After businesses complained about loitering by both disruptive teens and transients on Elm Street, the situation has improved between Sacramento and School streets.
The teenagers moved on, but business owners say the transients remain, so the Lodi City Council unanimously took action Wednesday night to remove four of the eight benches on the street to see if that solves the problem completely.
"The only people who sit on these benches are the vagrants and the migrant workers, and they're here day in and day out," said Ronald Houck, owner of Studio 20 Art Gallery.
The number of police calls have gone down since the city had a meeting in April with property and business owners. The teens hanging out on the street also attended and apologized for their behavior.
"I know they were upset by the 'Nightmare on Elm Street' stigma. They felt their behavior was inappropriate. I would guess that maybe they didn't feel welcome there anymore," said Gary Benincasa, interim police chief.
He has concerns with moving the benches because he said the transients will probably move elsewhere in Downtown to other benches, or sit on the sidewalk.
Greg Soligan, owner of The Merlot, said he understands that people are concerned the transients will move, but the situation on Elm Street is frustrating.
"Why should we have 12 vagrants on Elm Street all the time, when we could share the vagrants with everyone? … We are trying to conduct business, make a profit and pay our taxes, why should we have all the vagrants?" Soligan said.
At the beginning of the meeting, Councilman Larry Hansen said he was not in favor of the benches being removed because he is afraid it would lead to all of the benches being removed Downtown. He said there are people with medical conditions who use the benches to rest during events.
But after hearing the argument from the merchants that no one is using the benches except the vagrants, he agreed with moving four of them.
Even though she hates the idea of taking out amenities, Councilwoman Susan Hitchcock said the city needs to make sure Downtown is a welcoming, inviting place.
"The economy is making things difficult enough without adding more injury in that area. … Ultimately, if we have to take out every bench to solve the problem, that might be the solution," she said.
But people sitting on the benches Tuesday afternoon were upset that the city would even consider taking them out.
Howard Goulet, who has lived in Lodi for 28 years and is homeless, was against moving the benches.
"(The teens are) either going to hang out here on the benches, or they'll hang out next to the wall.
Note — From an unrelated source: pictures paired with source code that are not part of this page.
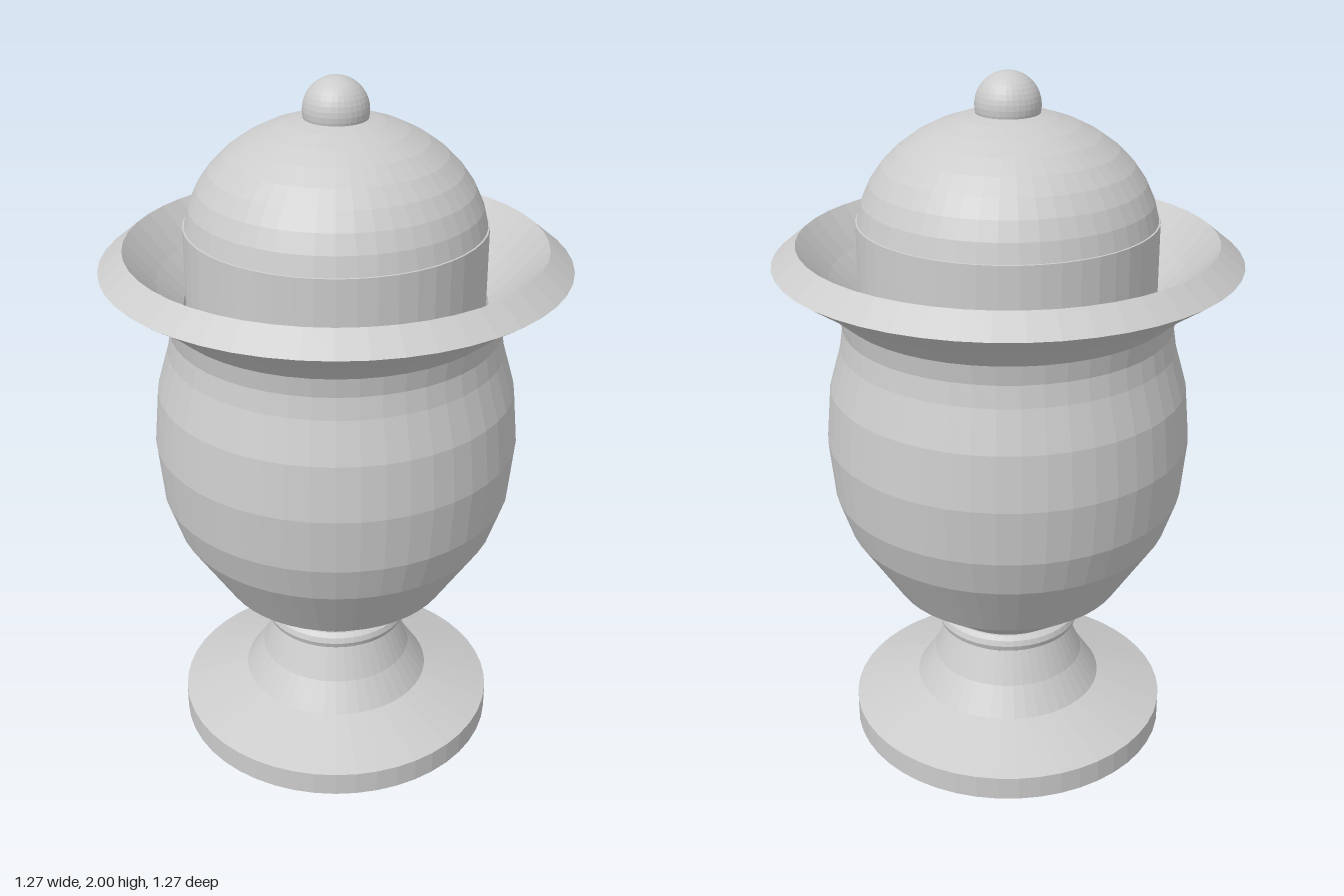
import * as THREE from 'three';

const SEGMENTS = 48;
const material = new THREE.MeshStandardMaterial({ color: 0xcccccc, flatShading: true, side: THREE.DoubleSide });

export function createModel() {
  const urn = new THREE.Group();
  urn.name = 'lidded urn';

  function add(name, geometry, y = 0) {
    const mesh = new THREE.Mesh(geometry, material);
    mesh.name = name;
    mesh.position.y = y;
    urn.add(mesh);
  }
  const turned = (profile) =>
    new THREE.LatheGeometry(profile.map(([r, y]) => new THREE.Vector2(r, y)), SEGMENTS);

  // Hollow foot: from the inner ceiling down and out, then up the outside
  add('foot', turned([
    [0, 0.32], [0.13, 0.32], [0.165, 0.23], [0.215, 0.14], [0.36, 0.09], [0.36, 0],
    [0.41, 0], [0.465, 0.04], [0.465, 0.11], [0.275, 0.175], [0.222, 0.255], [0.18, 0.355], [0.175, 0.41],
  ]));

  // Collar ring between foot and bowl
  const collar = new THREE.TorusGeometry(0.183, 0.027, 10, SEGMENTS);
  collar.rotateX(Math.PI / 2);
  add('collar', collar, 0.383);

  // Bowl with flared rim, then down its inner wall
  add('bowl', turned([
    [0, 0.4], [0.18, 0.405], [0.335, 0.52], [0.46, 0.715], [0.497, 0.825], [0.512, 0.985], [0.498, 1.14],
    [0.465, 1.255], [0.456, 1.315], [0.465, 1.37], [0.535, 1.43], [0.637, 1.5], [0.57, 1.555],
    [0.485, 1.46], [0.415, 1.39], [0.408, 1.315], [0.45, 1.13], [0.46, 0.985], [0.41, 0.72], [0.29, 0.56], [0, 0.46],
  ]));

  // Lid: straight skirt and a slightly inset dome
  const lid = [[0, 1.34], [0.408, 1.34], [0.408, 1.61]];
  const steps = 9, start = 0.11;
  for (let i = 0; i <= steps; i++) {
    const a = start + (Math.PI / 2 - start) * i / steps;
    lid.push([i === steps ? 0 : 0.406 * Math.cos(a), 1.575 + 0.325 * Math.sin(a)]);
  }
  add('lid', turned(lid));

  // Round knob
  add('knob', new THREE.SphereGeometry(0.088, 32, 20), 1.912);

  return urn;
}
It's just a natural community thing that's going on. If you're kicked out of doors, where you going to go?" he said.
The council plans to monitor what happens when the benches are moved and directed staff to work with businesses to see if the situation improves.
Lodi Police Officer Ken Slater said he has talked with the people on the benches when he goes on bike patrols. There are eight main people who sit there, he said, and only one is homeless.
He does try to sneak up on the people who loiter on Elm Street to catch them doing something illegal, but he has only been successful twice out of about 50 times.
Councilman Bob Johnson questioned whether part of the problem is the liquor store on the corner because other businesses with alcohol licenses would not sell to the people who loiter around the store.
"With the inability to become heavy-handed because of individual's rights, is there a way to become heavy-handed with people who might be contributing to the problem?" Johnson said.
The sale of alcohol is one of the main concerns for Lee Chau, the head manager of Saigon Grill.
"The biggest problem I see for Lodi itself is that the kids actually use these guys to get cigarettes and alcohol," Chau said.
James Chacko, owner of Payless Market, said he turns away teens who try to buy alcohol without identification.
"I know some homeless people, they come buy for the minors but for them I have to give. … They have the right to buy," he said.
He is in favor of the city moving the benches because he does not want anyone to sit and drink near his store.
But there's at least one business owner who does not want to see the benches moved. June Atwood Aaker, of Abrahamson Printing, said she would like to see the city get back to its original plan for Downtown.
"I want them to close Elm Street down and make it a place for entertainment. I think if they have barricades up so traffic can't get through and events are hosted there, the problem with the benches could cure itself," she said.
Staff writers Jordan Guinn and Mollie Bloudoff-Indelicato contributed to this story.